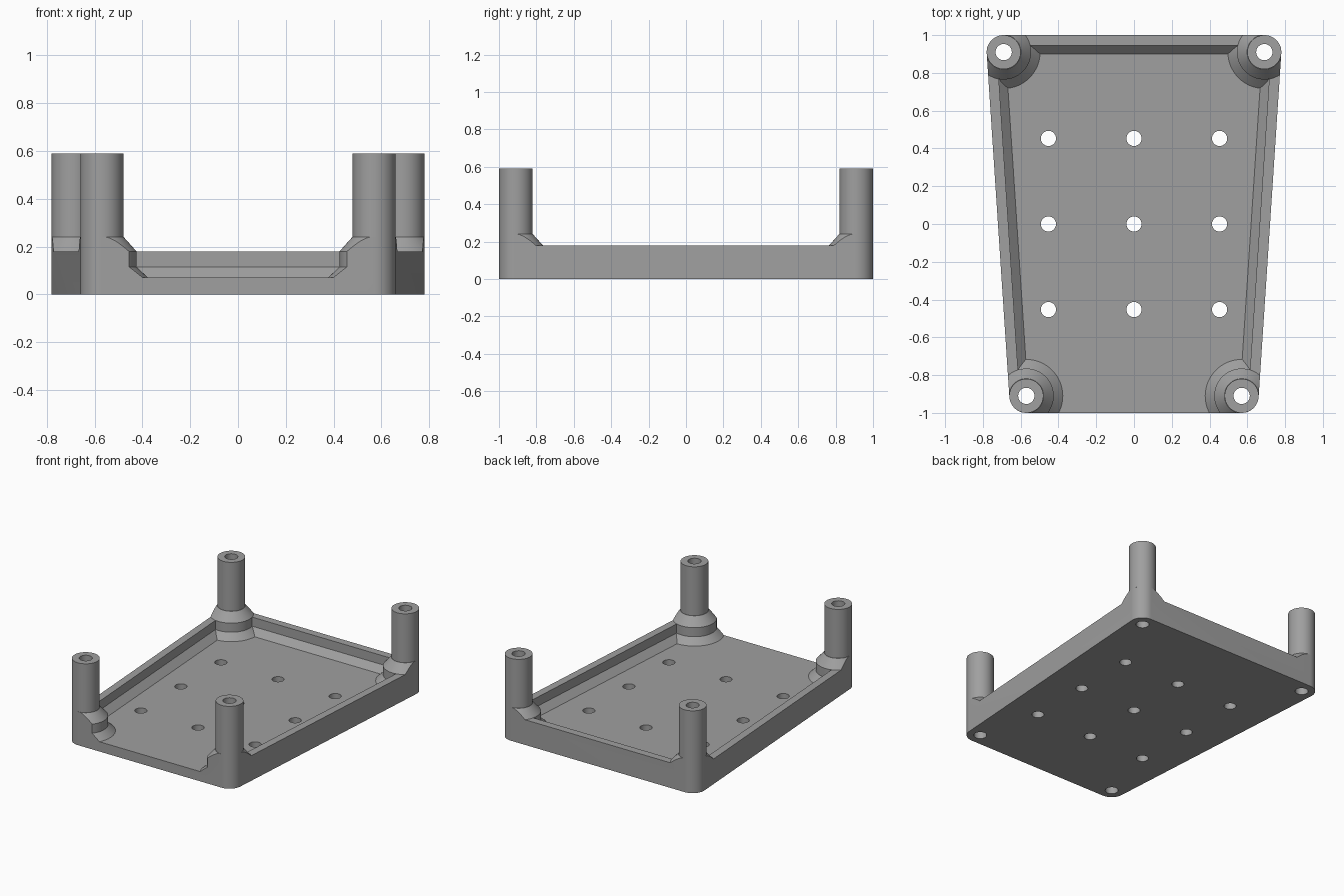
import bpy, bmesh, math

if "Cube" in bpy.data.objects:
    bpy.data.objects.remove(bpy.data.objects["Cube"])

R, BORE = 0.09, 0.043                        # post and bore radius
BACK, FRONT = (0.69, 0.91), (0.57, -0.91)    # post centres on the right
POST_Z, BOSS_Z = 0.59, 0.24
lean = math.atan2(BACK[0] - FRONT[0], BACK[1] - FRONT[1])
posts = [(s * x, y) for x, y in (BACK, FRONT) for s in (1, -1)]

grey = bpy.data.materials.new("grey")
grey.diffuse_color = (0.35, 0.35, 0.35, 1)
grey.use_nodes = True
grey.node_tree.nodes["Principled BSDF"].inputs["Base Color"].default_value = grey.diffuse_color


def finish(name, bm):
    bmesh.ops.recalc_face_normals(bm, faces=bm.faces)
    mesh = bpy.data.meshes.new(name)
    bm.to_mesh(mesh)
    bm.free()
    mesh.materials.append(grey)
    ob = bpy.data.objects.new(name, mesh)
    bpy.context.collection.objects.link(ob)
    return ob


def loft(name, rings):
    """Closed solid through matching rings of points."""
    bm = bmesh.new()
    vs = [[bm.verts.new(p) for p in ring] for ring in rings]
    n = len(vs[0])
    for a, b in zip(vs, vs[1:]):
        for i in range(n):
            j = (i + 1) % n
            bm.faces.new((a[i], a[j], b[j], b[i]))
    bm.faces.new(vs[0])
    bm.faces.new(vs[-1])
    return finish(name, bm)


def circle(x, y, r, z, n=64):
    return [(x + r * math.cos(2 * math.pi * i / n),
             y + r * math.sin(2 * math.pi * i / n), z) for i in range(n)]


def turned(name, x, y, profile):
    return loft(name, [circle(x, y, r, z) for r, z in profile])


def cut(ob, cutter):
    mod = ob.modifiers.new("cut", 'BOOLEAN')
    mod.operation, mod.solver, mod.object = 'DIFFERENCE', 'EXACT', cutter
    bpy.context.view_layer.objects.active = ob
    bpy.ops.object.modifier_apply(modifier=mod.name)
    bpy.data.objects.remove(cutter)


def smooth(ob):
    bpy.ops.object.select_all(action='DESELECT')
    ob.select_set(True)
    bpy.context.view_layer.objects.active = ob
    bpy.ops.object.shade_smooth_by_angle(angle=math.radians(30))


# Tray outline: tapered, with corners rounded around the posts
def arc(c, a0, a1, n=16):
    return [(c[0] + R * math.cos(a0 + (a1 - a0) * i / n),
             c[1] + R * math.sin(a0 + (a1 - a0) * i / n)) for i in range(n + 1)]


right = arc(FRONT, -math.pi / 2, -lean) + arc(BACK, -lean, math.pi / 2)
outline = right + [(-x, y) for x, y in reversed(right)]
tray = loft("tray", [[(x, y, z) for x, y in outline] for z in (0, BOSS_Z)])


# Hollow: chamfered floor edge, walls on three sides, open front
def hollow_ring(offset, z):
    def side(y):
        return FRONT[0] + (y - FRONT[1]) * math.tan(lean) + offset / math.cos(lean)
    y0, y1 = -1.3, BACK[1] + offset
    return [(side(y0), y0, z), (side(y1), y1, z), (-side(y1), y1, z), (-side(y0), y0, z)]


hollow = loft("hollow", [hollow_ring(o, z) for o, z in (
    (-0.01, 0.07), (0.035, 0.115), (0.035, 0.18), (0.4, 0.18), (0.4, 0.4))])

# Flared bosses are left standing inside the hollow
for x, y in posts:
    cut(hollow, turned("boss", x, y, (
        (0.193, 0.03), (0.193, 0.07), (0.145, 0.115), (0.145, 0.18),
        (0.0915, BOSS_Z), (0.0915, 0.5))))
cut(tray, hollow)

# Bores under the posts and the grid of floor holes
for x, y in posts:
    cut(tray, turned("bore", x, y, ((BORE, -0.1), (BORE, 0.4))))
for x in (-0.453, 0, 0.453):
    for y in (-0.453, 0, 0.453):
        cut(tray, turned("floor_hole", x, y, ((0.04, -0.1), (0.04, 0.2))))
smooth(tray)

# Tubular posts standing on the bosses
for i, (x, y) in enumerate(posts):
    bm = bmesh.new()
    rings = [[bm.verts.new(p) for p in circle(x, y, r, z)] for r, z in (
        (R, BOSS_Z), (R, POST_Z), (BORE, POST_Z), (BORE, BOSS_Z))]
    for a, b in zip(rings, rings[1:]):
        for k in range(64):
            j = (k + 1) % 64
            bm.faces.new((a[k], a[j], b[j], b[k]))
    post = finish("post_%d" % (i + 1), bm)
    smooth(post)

DIRECTIONS |
Copy the lines above exactly. Do not include pictures.

SOLUTION TO THIS EXERCISE |
import bpy, bmesh, math

if "Cube" in bpy.data.objects:
    bpy.data.objects.remove(bpy.data.objects["Cube"])

R, BORE = 0.09, 0.043                        # post and bore radius
BACK, FRONT = (0.69, 0.91), (0.57, -0.91)    # post centres on the right
POST_Z, BOSS_Z = 0.59, 0.24
lean = math.atan2(BACK[0] - FRONT[0], BACK[1] - FRONT[1])
posts = [(s * x, y) for x, y in (BACK, FRONT) for s in (1, -1)]

grey = bpy.data.materials.new("grey")
grey.diffuse_color = (0.35, 0.35, 0.35, 1)
grey.use_nodes = True
grey.node_tree.nodes["Principled BSDF"].inputs["Base Color"].default_value = grey.diffuse_color


def finish(name, bm):
    bmesh.ops.recalc_face_normals(bm, faces=bm.faces)
    mesh = bpy.data.meshes.new(name)
    bm.to_mesh(mesh)
    bm.free()
    mesh.materials.append(grey)
    ob = bpy.data.objects.new(name, mesh)
    bpy.context.collection.objects.link(ob)
    return ob


def loft(name, rings):
    """Closed solid through matching rings of points."""
    bm = bmesh.new()
    vs = [[bm.verts.new(p) for p in ring] for ring in rings]
    n = len(vs[0])
    for a, b in zip(vs, vs[1:]):
        for i in range(n):
            j = (i + 1) % n
            bm.faces.new((a[i], a[j], b[j], b[i]))
    bm.faces.new(vs[0])
    bm.faces.new(vs[-1])
    return finish(name, bm)


def circle(x, y, r, z, n=64):
    return [(x + r * math.cos(2 * math.pi * i / n),
             y + r * math.sin(2 * math.pi * i / n), z) for i in range(n)]


def turned(name, x, y, profile):
    return loft(name, [circle(x, y, r, z) for r, z in profile])


def cut(ob, cutter):
    mod = ob.modifiers.new("cut", 'BOOLEAN')
    mod.operation, mod.solver, mod.object = 'DIFFERENCE', 'EXACT', cutter
    bpy.context.view_layer.objects.active = ob
    bpy.ops.object.modifier_apply(modifier=mod.name)
    bpy.data.objects.remove(cutter)


def smooth(ob):
    bpy.ops.object.select_all(action='DESELECT')
    ob.select_set(True)
    bpy.context.view_layer.objects.active = ob
    bpy.ops.object.shade_smooth_by_angle(angle=math.radians(30))


# Tray outline: tapered, with corners rounded around the posts
def arc(c, a0, a1, n=16):
    return [(c[0] + R * math.cos(a0 + (a1 - a0) * i / n),
             c[1] + R * math.sin(a0 + (a1 - a0) * i / n)) for i in range(n + 1)]


right = arc(FRONT, -math.pi / 2, -lean) + arc(BACK, -lean, math.pi / 2)
outline = right + [(-x, y) for x, y in reversed(right)]
tray = loft("tray", [[(x, y, z) for x, y in outline] for z in (0, BOSS_Z)])


# Hollow: chamfered floor edge, walls on three sides, open front
def hollow_ring(offset, z):
    def side(y):
        return FRONT[0] + (y - FRONT[1]) * math.tan(lean) + offset / math.cos(lean)
    y0, y1 = -1.3, BACK[1] + offset
    return [(side(y0), y0, z), (side(y1), y1, z), (-side(y1), y1, z), (-side(y0), y0, z)]


hollow = loft("hollow", [hollow_ring(o, z) for o, z in (
    (-0.01, 0.07), (0.035, 0.115), (0.035, 0.18), (0.4, 0.18), (0.4, 0.4))])

# Flared bosses are left standing inside the hollow
for x, y in posts:
    cut(hollow, turned("boss", x, y, (
        (0.193, 0.03), (0.193, 0.07), (0.145, 0.115), (0.145, 0.18),
        (0.0915, BOSS_Z), (0.0915, 0.5))))
cut(tray, hollow)

# Bores under the posts and the grid of floor holes
for x, y in posts:
    cut(tray, turned("bore", x, y, ((BORE, -0.1), (BORE, 0.4))))
for x in (-0.453, 0, 0.453):
    for y in (-0.453, 0, 0.453):
        cut(tray, turned("floor_hole", x, y, ((0.04, -0.1), (0.04, 0.2))))
smooth(tray)

# Tubular posts standing on the bosses
for i, (x, y) in enumerate(posts):
    bm = bmesh.new()
    rings = [[bm.verts.new(p) for p in circle(x, y, r, z)] for r, z in (
        (R, BOSS_Z), (R, POST_Z), (BORE, POST_Z), (BORE, BOSS_Z))]
    for a, b in zip(rings, rings[1:]):
        for k in range(64):
            j = (k + 1) % 64
            bm.faces.new((a[k], a[j], b[j], b[k]))
    post = finish("post_%d" % (i + 1), bm)
    smooth(post)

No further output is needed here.